What Lies Ahead?
As the political situation spirals out of control it seems that Saleh’s government may have finally run out of time. Civil unrest – erupting into insurgency in some of the northern governorates – has been commonplace in parts of Yemen for a number of years. However, recent developments, such as a united movement amongst young Yemenis in all major cities (including Sana’a) centring around the slogan of “the people want the fall of the regime”, have brought the political crisis to a head. These unprecedented demonstrations are a testament to the belief amongst ordinary Yemenis that their government is either incapable or unwilling to respond to their needs.
Apparently refusing to accede to a peaceful transition of power, Saleh has increasingly opted for the violent repression of the protests. As his allies continue to desert him, the likelihood of high levels of violence has increased. The UN’s top relief official has already expressed concern about the worsening humanitarian situation. Predictions that political power in Yemen will become increasingly fragmented may be coming true, with tribes and rebel groups such as the Houthis appearing to control a handful of provinces, including Sa’dah, Abyan and al-Jawf. Although humanitarian and development actors have already been working in partnership with Yemen’s tribes to deliver aid, international efforts to support food security in Yemen have historically been significantly dependent on government cooperation and partnerships with various ministries. However, as the political crisis deepens, aid agencies will likely find that the government has less and less capacity to act, even on urgent issues.

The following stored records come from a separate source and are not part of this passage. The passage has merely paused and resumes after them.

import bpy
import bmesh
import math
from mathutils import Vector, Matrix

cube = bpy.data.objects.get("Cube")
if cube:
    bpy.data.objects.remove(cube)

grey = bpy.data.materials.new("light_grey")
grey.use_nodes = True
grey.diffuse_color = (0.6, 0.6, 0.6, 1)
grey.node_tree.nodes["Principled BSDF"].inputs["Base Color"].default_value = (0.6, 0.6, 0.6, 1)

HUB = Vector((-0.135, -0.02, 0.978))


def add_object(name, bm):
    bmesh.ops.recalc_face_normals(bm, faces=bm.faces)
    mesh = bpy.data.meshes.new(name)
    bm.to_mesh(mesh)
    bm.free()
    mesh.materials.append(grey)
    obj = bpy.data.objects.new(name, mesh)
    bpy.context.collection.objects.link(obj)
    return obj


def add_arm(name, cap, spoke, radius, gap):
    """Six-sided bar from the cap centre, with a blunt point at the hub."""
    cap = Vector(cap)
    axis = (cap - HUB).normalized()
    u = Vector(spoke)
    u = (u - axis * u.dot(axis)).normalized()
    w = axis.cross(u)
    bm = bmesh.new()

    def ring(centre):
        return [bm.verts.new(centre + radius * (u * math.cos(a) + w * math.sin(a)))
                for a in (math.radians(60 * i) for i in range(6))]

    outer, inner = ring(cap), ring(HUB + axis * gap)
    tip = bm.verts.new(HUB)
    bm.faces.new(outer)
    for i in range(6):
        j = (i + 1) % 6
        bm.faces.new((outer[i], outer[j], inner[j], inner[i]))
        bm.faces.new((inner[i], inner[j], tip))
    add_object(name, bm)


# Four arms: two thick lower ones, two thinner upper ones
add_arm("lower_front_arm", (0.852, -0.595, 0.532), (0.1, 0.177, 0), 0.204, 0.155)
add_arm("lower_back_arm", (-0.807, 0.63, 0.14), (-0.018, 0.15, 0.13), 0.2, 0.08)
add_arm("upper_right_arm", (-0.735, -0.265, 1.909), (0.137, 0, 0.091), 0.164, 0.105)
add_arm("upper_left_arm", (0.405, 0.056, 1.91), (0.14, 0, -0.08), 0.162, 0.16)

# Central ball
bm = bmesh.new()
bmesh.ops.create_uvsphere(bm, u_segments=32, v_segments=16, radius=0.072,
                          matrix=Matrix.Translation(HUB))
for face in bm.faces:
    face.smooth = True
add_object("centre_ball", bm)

Nevertheless, with the regime’s days appearing to be numbered, this period could represent an opportunity for positive change, particularly if the international community provides proper support to the protestors. While the outbreak of civil war may be a very real possibility, hope for a relatively peaceful transition still exists. Yemenis have clearly demanded that the government eschew corruption and work to meet their basic needs vis a vis jobs, food, education, and healthcare. The international community can support the Yemeni people in realising these demands, such as by ending the external support for Ali Abdullah Saleh’s government (particularly in the form of billion dollar aid transfers from Saudi Arabia and military aid from the United States) that has historically been a factor in reducing the regime’s accountability to the people.
International legitimacy is a powerful currency, and the international community needs to make sure that it sends firm and consistent signals to the Yemeni government about the necessity of a peaceful transition, and the unacceptability of human rights violations. External actors must refocus their aid to support development projects in Yemen rather than narrowly-defined security goals. While the causes of hunger in Yemen are deep rooted and cannot be solved in the short term, a more legitimate and accountable government is a necessary part of tackling the country’s food crisis.
*Leonie Northedge is a graduate of the Arabic and Middle Eastern Studies Program at Oxford University. She was recently involved in running a workshop for UNICEF and the Chatham House Yemen Forum on ‘Malnutrition in Yemen: Developing an Urgent and Effective Response’. You can follow Leonie on Twitter @leonieleonie.